Say how many lines of the listing below hold the word "prism". Give only that number.

> _DATA EXTRACT_:

■ ■ ■

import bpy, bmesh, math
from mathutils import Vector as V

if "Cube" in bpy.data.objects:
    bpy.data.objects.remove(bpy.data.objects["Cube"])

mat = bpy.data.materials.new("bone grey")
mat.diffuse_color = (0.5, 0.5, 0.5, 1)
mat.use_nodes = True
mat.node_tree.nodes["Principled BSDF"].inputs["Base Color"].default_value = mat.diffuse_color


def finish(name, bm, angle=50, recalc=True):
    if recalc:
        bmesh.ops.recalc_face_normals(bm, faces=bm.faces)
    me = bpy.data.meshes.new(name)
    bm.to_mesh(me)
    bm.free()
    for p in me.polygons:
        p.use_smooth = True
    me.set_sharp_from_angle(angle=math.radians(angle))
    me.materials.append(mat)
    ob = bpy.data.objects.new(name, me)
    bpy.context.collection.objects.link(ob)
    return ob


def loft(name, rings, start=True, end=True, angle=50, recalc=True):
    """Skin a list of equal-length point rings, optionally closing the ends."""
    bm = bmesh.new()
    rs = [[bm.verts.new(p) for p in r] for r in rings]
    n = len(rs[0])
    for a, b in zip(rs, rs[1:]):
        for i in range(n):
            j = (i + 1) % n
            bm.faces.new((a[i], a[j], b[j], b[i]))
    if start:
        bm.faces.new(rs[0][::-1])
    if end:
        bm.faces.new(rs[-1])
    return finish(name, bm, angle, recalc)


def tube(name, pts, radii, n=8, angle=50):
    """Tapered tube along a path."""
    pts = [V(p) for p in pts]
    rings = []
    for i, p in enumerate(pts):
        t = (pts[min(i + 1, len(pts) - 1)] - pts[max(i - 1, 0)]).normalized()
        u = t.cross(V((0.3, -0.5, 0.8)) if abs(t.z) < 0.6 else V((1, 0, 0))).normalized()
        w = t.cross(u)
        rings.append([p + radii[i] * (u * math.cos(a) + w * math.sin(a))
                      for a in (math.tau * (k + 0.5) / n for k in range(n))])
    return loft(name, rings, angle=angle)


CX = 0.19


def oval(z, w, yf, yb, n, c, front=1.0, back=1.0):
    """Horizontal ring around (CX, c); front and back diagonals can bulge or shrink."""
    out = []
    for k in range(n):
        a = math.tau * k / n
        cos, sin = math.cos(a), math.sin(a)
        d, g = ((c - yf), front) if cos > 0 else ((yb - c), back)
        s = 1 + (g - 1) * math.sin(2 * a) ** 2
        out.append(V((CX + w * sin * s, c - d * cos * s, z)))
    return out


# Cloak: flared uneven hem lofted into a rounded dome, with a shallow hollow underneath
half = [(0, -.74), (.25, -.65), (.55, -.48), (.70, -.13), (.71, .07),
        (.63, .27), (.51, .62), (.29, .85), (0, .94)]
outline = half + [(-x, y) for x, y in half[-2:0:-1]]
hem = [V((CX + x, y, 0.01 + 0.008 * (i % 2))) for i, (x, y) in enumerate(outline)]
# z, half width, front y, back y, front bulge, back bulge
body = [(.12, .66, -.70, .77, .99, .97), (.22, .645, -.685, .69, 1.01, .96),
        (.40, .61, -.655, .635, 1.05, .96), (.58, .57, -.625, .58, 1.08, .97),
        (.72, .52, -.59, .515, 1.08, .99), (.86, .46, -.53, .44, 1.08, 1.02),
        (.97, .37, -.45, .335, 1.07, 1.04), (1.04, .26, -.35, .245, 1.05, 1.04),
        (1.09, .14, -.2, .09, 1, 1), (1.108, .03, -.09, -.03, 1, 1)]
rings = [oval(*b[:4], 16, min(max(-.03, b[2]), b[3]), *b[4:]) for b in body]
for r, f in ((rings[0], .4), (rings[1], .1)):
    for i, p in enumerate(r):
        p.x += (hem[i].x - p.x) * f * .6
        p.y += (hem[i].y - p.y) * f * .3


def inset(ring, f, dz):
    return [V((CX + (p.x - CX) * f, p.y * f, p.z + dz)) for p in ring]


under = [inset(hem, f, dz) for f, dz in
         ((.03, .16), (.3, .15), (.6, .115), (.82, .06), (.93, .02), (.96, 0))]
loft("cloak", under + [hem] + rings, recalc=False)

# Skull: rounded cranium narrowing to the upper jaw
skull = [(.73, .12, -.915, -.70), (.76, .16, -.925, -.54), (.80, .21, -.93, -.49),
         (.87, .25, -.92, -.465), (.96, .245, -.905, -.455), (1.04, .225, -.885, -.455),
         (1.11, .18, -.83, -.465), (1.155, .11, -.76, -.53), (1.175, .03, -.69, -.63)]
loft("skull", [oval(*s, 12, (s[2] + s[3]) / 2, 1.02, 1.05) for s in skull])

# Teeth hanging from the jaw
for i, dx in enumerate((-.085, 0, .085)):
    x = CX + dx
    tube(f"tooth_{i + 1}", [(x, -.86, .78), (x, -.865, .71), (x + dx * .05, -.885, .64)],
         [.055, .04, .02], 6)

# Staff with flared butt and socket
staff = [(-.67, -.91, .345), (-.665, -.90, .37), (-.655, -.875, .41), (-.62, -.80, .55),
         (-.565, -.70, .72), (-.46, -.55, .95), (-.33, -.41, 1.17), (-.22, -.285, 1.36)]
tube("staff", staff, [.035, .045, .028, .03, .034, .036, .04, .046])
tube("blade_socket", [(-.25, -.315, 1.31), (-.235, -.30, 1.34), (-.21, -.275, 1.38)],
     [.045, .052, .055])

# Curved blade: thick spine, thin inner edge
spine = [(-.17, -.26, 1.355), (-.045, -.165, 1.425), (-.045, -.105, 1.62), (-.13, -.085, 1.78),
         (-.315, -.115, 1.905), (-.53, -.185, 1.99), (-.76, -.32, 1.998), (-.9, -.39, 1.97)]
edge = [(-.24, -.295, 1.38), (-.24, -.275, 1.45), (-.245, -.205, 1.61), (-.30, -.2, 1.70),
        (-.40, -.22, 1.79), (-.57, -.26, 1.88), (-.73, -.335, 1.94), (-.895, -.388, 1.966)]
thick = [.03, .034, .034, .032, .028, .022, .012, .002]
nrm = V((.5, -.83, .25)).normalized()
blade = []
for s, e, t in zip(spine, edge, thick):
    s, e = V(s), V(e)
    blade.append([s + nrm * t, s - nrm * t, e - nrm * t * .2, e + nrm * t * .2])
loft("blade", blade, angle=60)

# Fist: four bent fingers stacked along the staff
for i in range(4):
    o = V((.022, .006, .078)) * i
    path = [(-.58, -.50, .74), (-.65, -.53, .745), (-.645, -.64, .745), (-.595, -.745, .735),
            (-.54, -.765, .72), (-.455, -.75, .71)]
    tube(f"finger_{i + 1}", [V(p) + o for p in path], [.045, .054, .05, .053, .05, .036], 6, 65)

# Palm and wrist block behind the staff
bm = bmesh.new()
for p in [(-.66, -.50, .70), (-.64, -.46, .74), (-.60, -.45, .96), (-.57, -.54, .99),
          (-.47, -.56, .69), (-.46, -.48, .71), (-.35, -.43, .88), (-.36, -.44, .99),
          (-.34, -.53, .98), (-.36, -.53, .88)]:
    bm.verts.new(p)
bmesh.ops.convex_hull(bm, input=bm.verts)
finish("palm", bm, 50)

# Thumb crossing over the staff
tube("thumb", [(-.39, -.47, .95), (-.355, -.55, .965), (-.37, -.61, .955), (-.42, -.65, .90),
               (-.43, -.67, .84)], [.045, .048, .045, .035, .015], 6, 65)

■ ■ ■

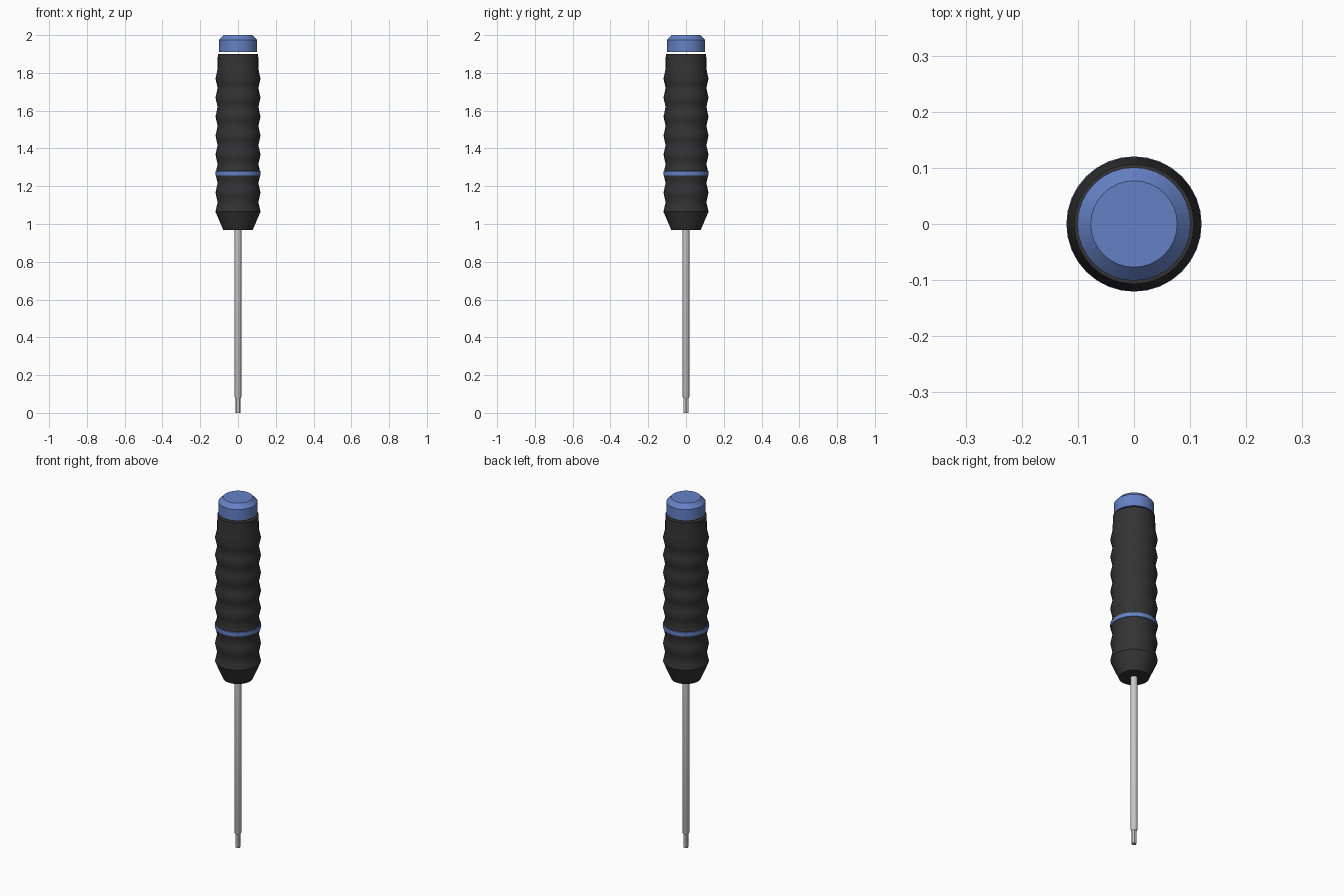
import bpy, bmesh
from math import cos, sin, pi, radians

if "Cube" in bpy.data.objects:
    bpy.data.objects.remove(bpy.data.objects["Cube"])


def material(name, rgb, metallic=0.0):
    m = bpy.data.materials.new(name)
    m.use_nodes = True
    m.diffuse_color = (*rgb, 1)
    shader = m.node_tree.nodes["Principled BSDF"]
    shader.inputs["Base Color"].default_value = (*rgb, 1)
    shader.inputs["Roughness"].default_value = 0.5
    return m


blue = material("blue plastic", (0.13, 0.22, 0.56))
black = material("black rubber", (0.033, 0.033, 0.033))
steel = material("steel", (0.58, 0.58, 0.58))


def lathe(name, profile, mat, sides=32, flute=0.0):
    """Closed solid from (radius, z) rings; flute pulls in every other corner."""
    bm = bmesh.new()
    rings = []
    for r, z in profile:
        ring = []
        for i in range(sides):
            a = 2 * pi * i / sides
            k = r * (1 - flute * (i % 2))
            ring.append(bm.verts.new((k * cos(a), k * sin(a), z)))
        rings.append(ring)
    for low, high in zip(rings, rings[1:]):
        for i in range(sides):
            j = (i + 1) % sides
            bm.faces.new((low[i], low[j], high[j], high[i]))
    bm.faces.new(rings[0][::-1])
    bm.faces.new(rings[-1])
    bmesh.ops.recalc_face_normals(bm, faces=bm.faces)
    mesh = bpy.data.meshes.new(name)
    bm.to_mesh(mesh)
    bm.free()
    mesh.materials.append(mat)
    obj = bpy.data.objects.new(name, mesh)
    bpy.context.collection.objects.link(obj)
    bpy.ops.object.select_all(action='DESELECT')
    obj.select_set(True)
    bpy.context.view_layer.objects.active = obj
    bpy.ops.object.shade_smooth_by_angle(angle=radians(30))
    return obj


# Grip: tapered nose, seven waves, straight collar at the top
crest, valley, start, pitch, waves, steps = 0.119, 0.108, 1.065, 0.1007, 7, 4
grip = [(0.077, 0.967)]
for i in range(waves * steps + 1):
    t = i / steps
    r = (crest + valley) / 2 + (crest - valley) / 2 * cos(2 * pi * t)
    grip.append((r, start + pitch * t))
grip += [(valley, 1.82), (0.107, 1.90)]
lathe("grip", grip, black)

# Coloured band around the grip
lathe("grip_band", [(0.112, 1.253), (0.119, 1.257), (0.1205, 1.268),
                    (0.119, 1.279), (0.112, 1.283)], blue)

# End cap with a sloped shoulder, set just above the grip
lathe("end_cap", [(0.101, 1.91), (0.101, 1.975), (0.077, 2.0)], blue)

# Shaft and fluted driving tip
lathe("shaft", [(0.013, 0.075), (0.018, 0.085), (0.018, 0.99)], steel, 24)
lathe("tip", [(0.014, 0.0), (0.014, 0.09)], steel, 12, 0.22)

■ ■ ■

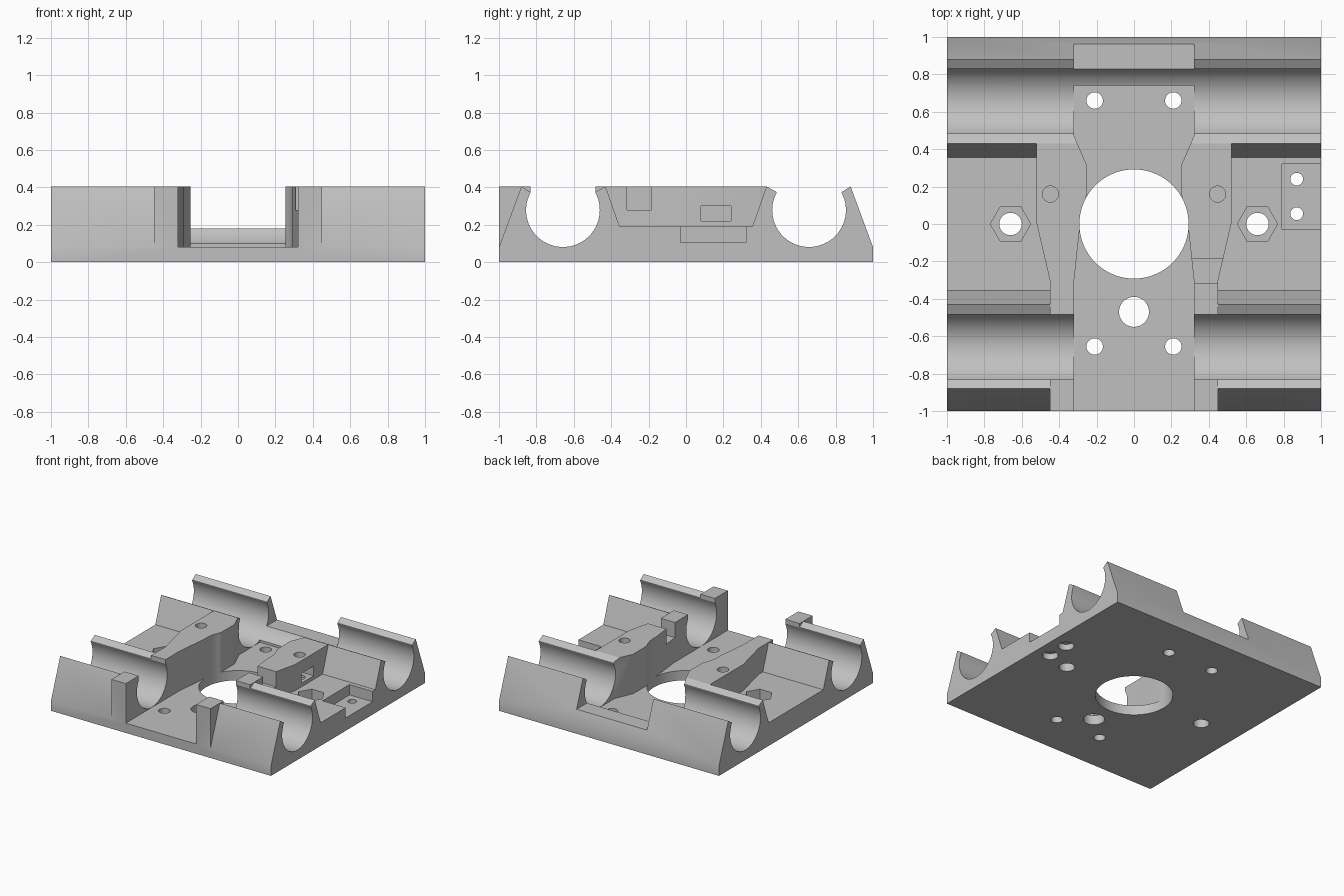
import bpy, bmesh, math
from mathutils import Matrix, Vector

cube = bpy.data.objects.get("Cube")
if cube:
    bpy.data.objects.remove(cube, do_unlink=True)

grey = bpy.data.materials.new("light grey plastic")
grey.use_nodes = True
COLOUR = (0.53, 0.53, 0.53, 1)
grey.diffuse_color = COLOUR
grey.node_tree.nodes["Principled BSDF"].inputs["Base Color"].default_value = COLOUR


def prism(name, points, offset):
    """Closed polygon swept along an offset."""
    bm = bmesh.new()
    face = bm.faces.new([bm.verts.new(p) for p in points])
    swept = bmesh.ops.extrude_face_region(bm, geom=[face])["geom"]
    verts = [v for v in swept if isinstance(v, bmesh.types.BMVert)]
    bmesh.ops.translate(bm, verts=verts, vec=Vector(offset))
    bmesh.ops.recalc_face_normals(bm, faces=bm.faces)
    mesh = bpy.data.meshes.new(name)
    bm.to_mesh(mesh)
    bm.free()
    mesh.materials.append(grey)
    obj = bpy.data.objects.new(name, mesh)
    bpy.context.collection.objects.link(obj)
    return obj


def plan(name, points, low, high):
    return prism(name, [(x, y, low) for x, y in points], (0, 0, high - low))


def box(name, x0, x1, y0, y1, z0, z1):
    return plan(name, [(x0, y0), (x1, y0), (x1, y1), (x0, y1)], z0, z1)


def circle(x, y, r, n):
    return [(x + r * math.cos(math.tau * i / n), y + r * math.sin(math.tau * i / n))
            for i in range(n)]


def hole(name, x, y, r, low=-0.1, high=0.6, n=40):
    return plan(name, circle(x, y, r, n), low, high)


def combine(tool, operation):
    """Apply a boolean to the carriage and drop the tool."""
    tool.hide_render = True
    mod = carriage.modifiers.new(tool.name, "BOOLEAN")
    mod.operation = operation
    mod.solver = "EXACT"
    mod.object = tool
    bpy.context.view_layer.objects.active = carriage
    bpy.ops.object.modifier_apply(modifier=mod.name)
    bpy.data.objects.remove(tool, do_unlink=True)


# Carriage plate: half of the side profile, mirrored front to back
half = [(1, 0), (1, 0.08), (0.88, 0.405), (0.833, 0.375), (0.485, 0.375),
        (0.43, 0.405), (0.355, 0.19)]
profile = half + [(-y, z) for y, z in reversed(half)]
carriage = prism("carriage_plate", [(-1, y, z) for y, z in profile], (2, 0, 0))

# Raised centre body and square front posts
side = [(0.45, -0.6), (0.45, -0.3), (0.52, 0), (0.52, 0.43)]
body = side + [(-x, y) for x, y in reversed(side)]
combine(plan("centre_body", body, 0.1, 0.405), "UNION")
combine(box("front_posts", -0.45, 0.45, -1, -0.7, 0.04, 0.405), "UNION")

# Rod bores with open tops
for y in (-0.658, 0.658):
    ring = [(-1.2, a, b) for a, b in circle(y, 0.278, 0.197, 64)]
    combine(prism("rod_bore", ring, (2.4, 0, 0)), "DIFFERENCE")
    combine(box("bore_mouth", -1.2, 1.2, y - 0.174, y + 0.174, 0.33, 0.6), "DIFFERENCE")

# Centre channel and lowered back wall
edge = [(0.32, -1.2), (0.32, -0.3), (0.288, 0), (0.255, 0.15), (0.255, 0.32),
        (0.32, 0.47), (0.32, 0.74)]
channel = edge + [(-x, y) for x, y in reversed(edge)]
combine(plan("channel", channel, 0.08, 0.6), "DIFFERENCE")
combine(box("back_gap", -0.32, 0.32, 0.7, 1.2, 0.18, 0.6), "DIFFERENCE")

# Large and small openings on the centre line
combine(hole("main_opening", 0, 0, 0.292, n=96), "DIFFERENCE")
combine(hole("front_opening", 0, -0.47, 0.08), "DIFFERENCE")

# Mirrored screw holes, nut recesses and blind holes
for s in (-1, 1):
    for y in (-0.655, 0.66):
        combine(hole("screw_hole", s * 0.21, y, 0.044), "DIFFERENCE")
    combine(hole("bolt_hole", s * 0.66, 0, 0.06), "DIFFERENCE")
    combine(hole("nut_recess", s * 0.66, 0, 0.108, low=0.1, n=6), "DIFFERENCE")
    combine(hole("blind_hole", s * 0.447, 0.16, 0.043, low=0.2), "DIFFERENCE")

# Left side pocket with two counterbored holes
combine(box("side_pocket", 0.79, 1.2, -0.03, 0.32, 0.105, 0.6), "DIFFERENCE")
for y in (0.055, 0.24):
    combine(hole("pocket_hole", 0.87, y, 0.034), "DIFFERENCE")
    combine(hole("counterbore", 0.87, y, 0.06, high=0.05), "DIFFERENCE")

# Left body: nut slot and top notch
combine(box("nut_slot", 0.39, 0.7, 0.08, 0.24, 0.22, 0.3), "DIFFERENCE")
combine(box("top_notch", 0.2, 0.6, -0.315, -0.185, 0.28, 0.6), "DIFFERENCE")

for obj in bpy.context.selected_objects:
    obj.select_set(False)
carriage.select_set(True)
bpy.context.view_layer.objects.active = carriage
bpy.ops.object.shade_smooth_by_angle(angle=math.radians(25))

■ ■ ■

> _SOLVED EXERCISE_:
4